The invention and development of the steam engine at the beginning of the 18th century marked the beginning of a great change in the way of working. This technology was first used to pump water from mines: At the end of the century, and was used in cotton fabric factories to power the looms: the first example of mass production. Many people left their homes in the countryside and migrated to the city to work in factories and later, in offices.

In recent decades, computers have once again changed the organization of society. Any work that can be reduced to simple steps or systematized can be left to computers or robots designed for a specific task, such as painting a car with Spray. Robots can also do the dangerous work of the factories, the one that people prefer not to do, like, manipulate hot plates. By delegating repetitive and dangerous tasks on robots, people spend less time on the production line. In offices, computers process most of the repetitive work: they make calculations, for example, or print the documents. Devices such as laser printers or scanners have increased productivity. Thanks to the laptop and mobile phone, workers have stopped being tied to their desks. New technologies, such as virtual keyboards, flash memory or digital pencils have also allowed more and more people to work from their homes, or during their travels.

Some jobs can only be done by humans. The decisions of doctors, for example, are too complex and subtle for a computer. The diagnosis and treatment of a patient is usually carried out in person. Even so, technology plays a key role in most jobs. Divers use underwater welding techniques to repair platforms and oil pipelines; submarines use satellite navigation to find their exact location. The technology of radars and satellites helps meteorologists predict the weather, which in turn is useful for farmers. Modern materials, such as Kevlar, help protect firefighters when they put out a fire. Forensics uses fingerprint scanners to analyze samples of the scene of the rhyme and the cashiers of the warehouses use the scanners with the barcodes of the products to charge quickly. Executives use the calculation possibilities of microprocessors to track orders and forecast market conditions.

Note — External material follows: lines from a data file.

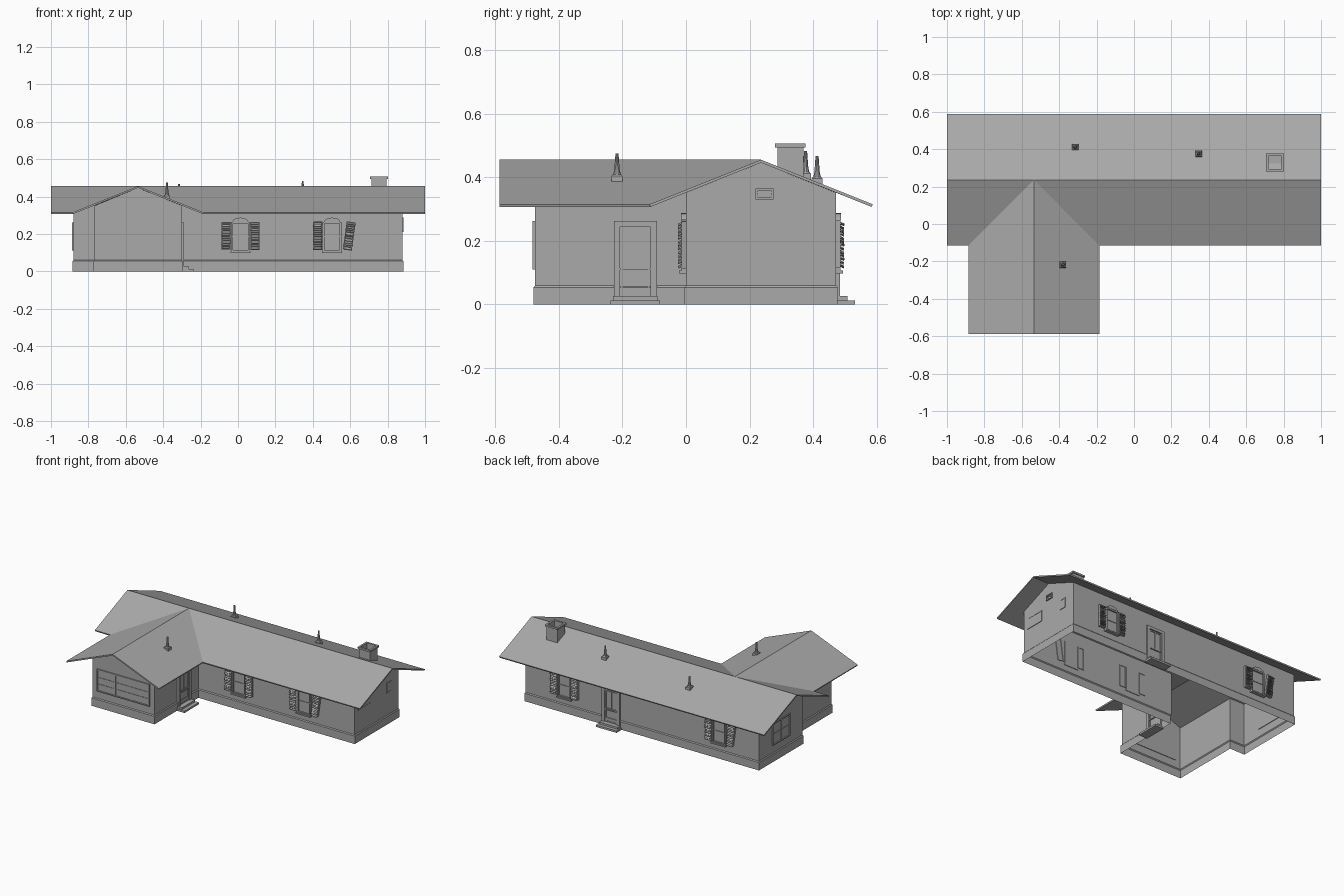
import bpy, bmesh, math, random
from mathutils import Matrix, Vector

random.seed(4)
cube = bpy.data.objects.get("Cube")
if cube:
    bpy.data.objects.remove(cube, do_unlink=True)

grey = bpy.data.materials.new("plain grey")
grey.use_nodes = True
GREY = (0.4, 0.4, 0.4, 1)
grey.diffuse_color = GREY
grey.node_tree.nodes["Principled BSDF"].inputs["Base Color"].default_value = GREY

RIDGE, EAVE, MID_Y, WING_X = 0.455, 0.315, 0.236, -0.535
FRONT, RIGHT, BACK, LEFT = 0, 90, 180, -90   # wall facing, as turns about z


def finish(name, bm, loc=(0, 0, 0), turn=0, normals=True):
    if normals:
        bmesh.ops.recalc_face_normals(bm, faces=bm.faces)
    mesh = bpy.data.meshes.new(name)
    bm.to_mesh(mesh)
    bm.free()
    mesh.materials.append(grey)
    obj = bpy.data.objects.new(name, mesh)
    obj.location = loc
    obj.rotation_euler.z = math.radians(turn)
    bpy.context.collection.objects.link(obj)
    return obj


def box(bm, x0, x1, z0, z1, out, back=0.004, pitch=0):
    """Box on a wall: out is how far it stands proud, towards local -y."""
    size = Matrix.Diagonal((x1 - x0, out + back, z1 - z0, 1))
    place = Matrix.Translation(((x0 + x1) / 2, (back - out) / 2, (z0 + z1) / 2))
    return bmesh.ops.create_cube(bm, size=1, matrix=place @ Matrix.Rotation(pitch, 4, 'X') @ size)["verts"]


def frame(bm, x0, x1, z0, z1, w, out):
    box(bm, x0, x0 + w, z0, z1, out)
    box(bm, x1 - w, x1, z0, z1, out)
    box(bm, x0 + w, x1 - w, z0, z0 + w, out)
    box(bm, x0 + w, x1 - w, z1 - w, z1, out)


def rings(name, profile, sides, loc):
    """Stacked rings of (half width, height)."""
    bm = bmesh.new()
    loops = []
    for half, z in profile:
        r = half / math.cos(math.pi / sides)
        angles = [(i + 0.5) * math.tau / sides for i in range(sides)]
        loops.append([bm.verts.new((r * math.cos(a), r * math.sin(a), z)) for a in angles])
    for a, b in zip(loops, loops[1:]):
        for i in range(sides):
            j = (i + 1) % sides
            bm.faces.new((a[i], a[j], b[j], b[i]))
    bm.faces.new(loops[0])
    bm.faces.new(loops[-1])
    return finish(name, bm, loc)


# Walls: open shell with a slightly wider plinth and gable peaks
LOW, HIGH = 0.351, 0.446
plan = [(-0.767, -0.474, LOW), (WING_X, -0.474, HIGH), (-0.3, -0.474, LOW), (-0.3, 0, LOW),
        (0.88, 0, LOW), (0.88, MID_Y, HIGH), (0.88, 0.472, LOW), (-0.88, 0.472, LOW),
        (-0.88, MID_Y, HIGH), (-0.88, 0, LOW), (-0.767, 0, LOW)]
bm = bmesh.new()
columns = []
for i, (x, y, top) in enumerate(plan):
    here = Vector((x, y))
    d1 = (here - Vector(plan[i - 1][:2])).normalized()
    d2 = (Vector(plan[(i + 1) % len(plan)][:2]) - here).normalized()
    n1, n2 = Vector((d1.y, -d1.x)), Vector((d2.y, -d2.x))
    push = (n1 + n2) / (1 + n1.dot(n2)) * 0.005
    columns.append([bm.verts.new((x + push.x * k, y + push.y * k, z))
                    for k, z in ((1, 0), (1, 0.054), (0, 0.06), (0, top))])
for i, col in enumerate(columns):
    nxt = columns[(i + 1) % len(columns)]
    for k in range(3):
        bm.faces.new((col[k], nxt[k], nxt[k + 1], col[k + 1]))
finish("walls", bm, normals=False)

# Roof: long gable with a front wing meeting it in two valleys
bm = bmesh.new()
F, B, W = -0.115, 0.587, -0.587
WL, WR = WING_X - 0.35, WING_X + 0.35


def v(x, y, z):
    return bm.verts.new((x, y, z))


fl, fr, bl, br = v(-1, F, EAVE), v(1, F, EAVE), v(-1, B, EAVE), v(1, B, EAVE)
rl, rm, rr = v(-1, MID_Y, RIDGE), v(WING_X, MID_Y, RIDGE), v(1, MID_Y, RIDGE)
vl, vr = v(WL, F, EAVE), v(WR, F, EAVE)
wl, wr, wm = v(WL, W, EAVE), v(WR, W, EAVE), v(WING_X, W, RIDGE)
for f in ((fl, vl, rm, rl), (vr, fr, rr, rm), (rl, rm, rr, br, bl), (wl, wm, rm, vl), (wm, wr, vr, rm)):
    bm.faces.new(f)
for f in bm.faces:
    f.normal_update()
    if f.normal.z < 0:
        f.normal_flip()
roof = finish("roof", bm, normals=False)
thick = roof.modifiers.new("thickness", 'SOLIDIFY')
thick.thickness = 0.009
thick.offset = -1


# Shuttered windows
def shutter(name, loc, turn, offset, tilt):
    bm = bmesh.new()
    frame(bm, -0.024, 0.024, -0.075, 0.075, 0.006, 0.014)
    for k in range(13):
        z = -0.066 + k * 0.011
        slip = random.uniform(-0.003, 0.003)
        box(bm, -0.021 + slip, 0.021 + slip, z - 0.0015, z + 0.0015, 0.026, 0,
            random.uniform(0.3, 0.7))
    bmesh.ops.transform(bm, verts=bm.verts, matrix=Matrix.Translation((offset, 0, 0.19))
                        @ Matrix.Rotation(tilt, 4, 'Y'))
    finish(name, bm, loc, turn)


def shuttered_window(name, loc, turn, crooked):
    bm = bmesh.new()
    frame(bm, -0.05, 0.05, 0.105, 0.265, 0.009, 0.014)
    box(bm, -0.041, 0.041, 0.114, 0.256, 0.004)
    box(bm, -0.041, 0.041, 0.183, 0.188, 0.008)
    box(bm, -0.054, 0.054, 0.098, 0.107, 0.022)
    # arched crown
    arc = [(0.042 * math.cos(a), 0.265 + 0.022 * math.sin(a))
           for a in (k * math.pi / 8 for k in range(9))]
    cap = bm.faces.new([bm.verts.new((x, 0, z)) for x, z in arc])
    new = bmesh.ops.extrude_face_region(bm, geom=[cap])["geom"]
    bmesh.ops.translate(bm, vec=(0, -0.016, 0),
                        verts=[g for g in new if isinstance(g, bmesh.types.BMVert)])
    finish(name, bm, loc, turn)
    shutter(name + "_shutter_a", loc, turn, -0.077, 0)
    shutter(name + "_shutter_b", loc, turn, 0.092 if crooked else 0.077, 0.14 if crooked else 0)


shuttered_window("front_window_centre", (0.013, 0, 0), FRONT, False)
shuttered_window("front_window_left", (0.503, 0, 0), FRONT, True)
shuttered_window("back_window_left", (0.58, 0.472, 0), BACK, False)
shuttered_window("back_window_right", (-0.585, 0.472, 0), BACK, True)


# Plain windows: outer frame, pane, upright and level bars
def plain_window(name, loc, turn, half, z0, z1, uprights, levels, out=0.008):
    bm = bmesh.new()
    frame(bm, -half, half, z0, z1, 0.007, out)
    box(bm, -half + 0.007, half - 0.007, z0 + 0.007, z1 - 0.007, 0.002)
    for x in uprights:
        box(bm, x - 0.003, x + 0.003, z0 + 0.007, z1 - 0.007, out - 0.002)
    for z in levels:
        box(bm, -half + 0.007, half - 0.007, z - 0.002, z + 0.002, out - 0.003)
    finish(name, bm, loc, turn)


plain_window("picture_window", (-0.532, -0.474, 0), FRONT, 0.198, 0.11, 0.262, (-0.06, 0.06), (0.16, 0.205))
plain_window("right_end_window", (-0.88, 0.235, 0), LEFT, 0.095, 0.112, 0.262, (0,), (0.187,))
plain_window("left_end_window", (0.88, 0.105, 0), RIGHT, 0.068, 0.21, 0.287, (-0.028,), (), 0.004)
plain_window("left_end_small_window", (0.88, 0.37, 0), RIGHT, 0.025, 0.21, 0.28, (), (), 0.004)
plain_window("gable_vent", (0.88, 0.247, 0), RIGHT, 0.028, 0.33, 0.365, (), (0.342, 0.352))


# Doors with steps
def door(name, loc, turn, reach):
    bm = bmesh.new()
    for x in (-0.068, 0.048):
        box(bm, x, x + 0.02, 0.015, 0.262, 0.012)
    box(bm, -0.048, 0.048, 0.243, 0.262, 0.012)
    box(bm, -0.048, 0.048, 0.02, 0.243, 0.003)
    frame(bm, -0.045, 0.045, 0.028, 0.115, 0.006, 0.007)
    frame(bm, -0.045, 0.045, 0.115, 0.238, 0.006, 0.007)
    box(bm, -0.003, 0.003, 0.121, 0.232, 0.007)
    box(bm, -0.048, 0.048, 0.108, 0.115, 0.011)
    finish(name, bm, loc, turn)
    bm = bmesh.new()
    box(bm, -0.078, 0.078, 0, 0.013, reach)
    box(bm, -0.07, 0.07, 0.013, 0.026, reach * 0.6)
    finish(name + "_steps", bm, loc, turn)


door("wing_door", (-0.3, -0.159, 0), RIGHT, 0.062)
door("back_door", (0.23, 0.472, 0), BACK, 0.06)

# Chimney with a hollow flue and wider cap
rings("chimney", [(0.041, 0.38), (0.041, 0.494), (0.048, 0.494), (0.048, 0.506),
                  (0.035, 0.506), (0.035, 0.42)], 4, (0.754, 0.328, 0))

# Roof vent pipes on square bases
for i, (x, y, z) in enumerate([(-0.38, -0.217, 0.39), (-0.315, 0.412, 0.382), (0.346, 0.376, 0.397)]):
    rings(f"vent_base_{i}", [(0.017, -0.008), (0.017, 0.014), (0.013, 0.019)], 4, (x, y, z))
    rings(f"vent_pipe_{i}", [(0.012, 0.015), (0.008, 0.035), (0.0045, 0.085)], 10, (x, y, z))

People work, among other reasons, for money, and technology has also changed the way we access our money.
Today, it is almost invisible: numbers in bank accounts, which are transferred directly from the employer or customer accounts. Sometimes we use cash, but every time we use more plastic cards to make payments.

“One in ten workers in the world’s car assembly lines is a robot, which multiplies productivity.”

Although the invention of the internal combustion engine and the development of the automobile put an end to the animal-drawn vehicle industry, they instead opened the door to a totally new industry. New jobs emerged, from the workers of the factory production lines to the employees of the gas stations. In the same way, today new industries and jobs are emerging, driven by the revolution in information technology. The video game industry is already greater than the film industry. Exciting fields, such as nanotechnology, robotics and new materials technology.

The capacity to carry out our work will increasingly be supported by “intelligent” software. These complex programs will make decisions for us, applying artificial intelligence to know our preferences. This software will take care of the most tedious daily tasks, such as selecting the email, filtering calls or updating our calendar automatically.

Artificial intelligence will also drive the development of expert systems, which will gather all the knowledge of specialists in a specific field, and will be updated automatically with the most innovative information. Doctors, astronomers, journalists …, all will be able to use these expert systems to solve more complex problems and problems. Voice recognition and digital talking heads on screen will bring a virtual personality to intelligent software and experts, personalizing and making communication with our computers more pleasant.

As the robots become more agile and intelligent, many dangerous jobs will be carried out by remote control. Today, robots are already used to deactivate pumps and perform tasks inside nuclear reactors, where intense radiation is very dangerous for people. In the next decades we can see robots that can go into a fire to save lives, and the introduction of “robonauts”, robots capable of complex experiments and work in the hostile environment of space.

This combination of robotics and communication can be used in many ways. Remote surgery is now a reality: doctors perform operations with robots that can be thousands of kilometers away. In the future, many other tasks will be carried out in this way: instead of having to work in very risky conditions, skilled operators will be able to control machines for mining, construction and even to explore other planets from comfortable offices.

The technological revolution will continue until we can not replace human functions with technical advances. However, this trend towards new technologies means that employees must receive ongoing training to keep up to date and be able to continue being useful in their work.

“As robots become more agile and intelligent, many dangerous jobs will be carried out by remote control”.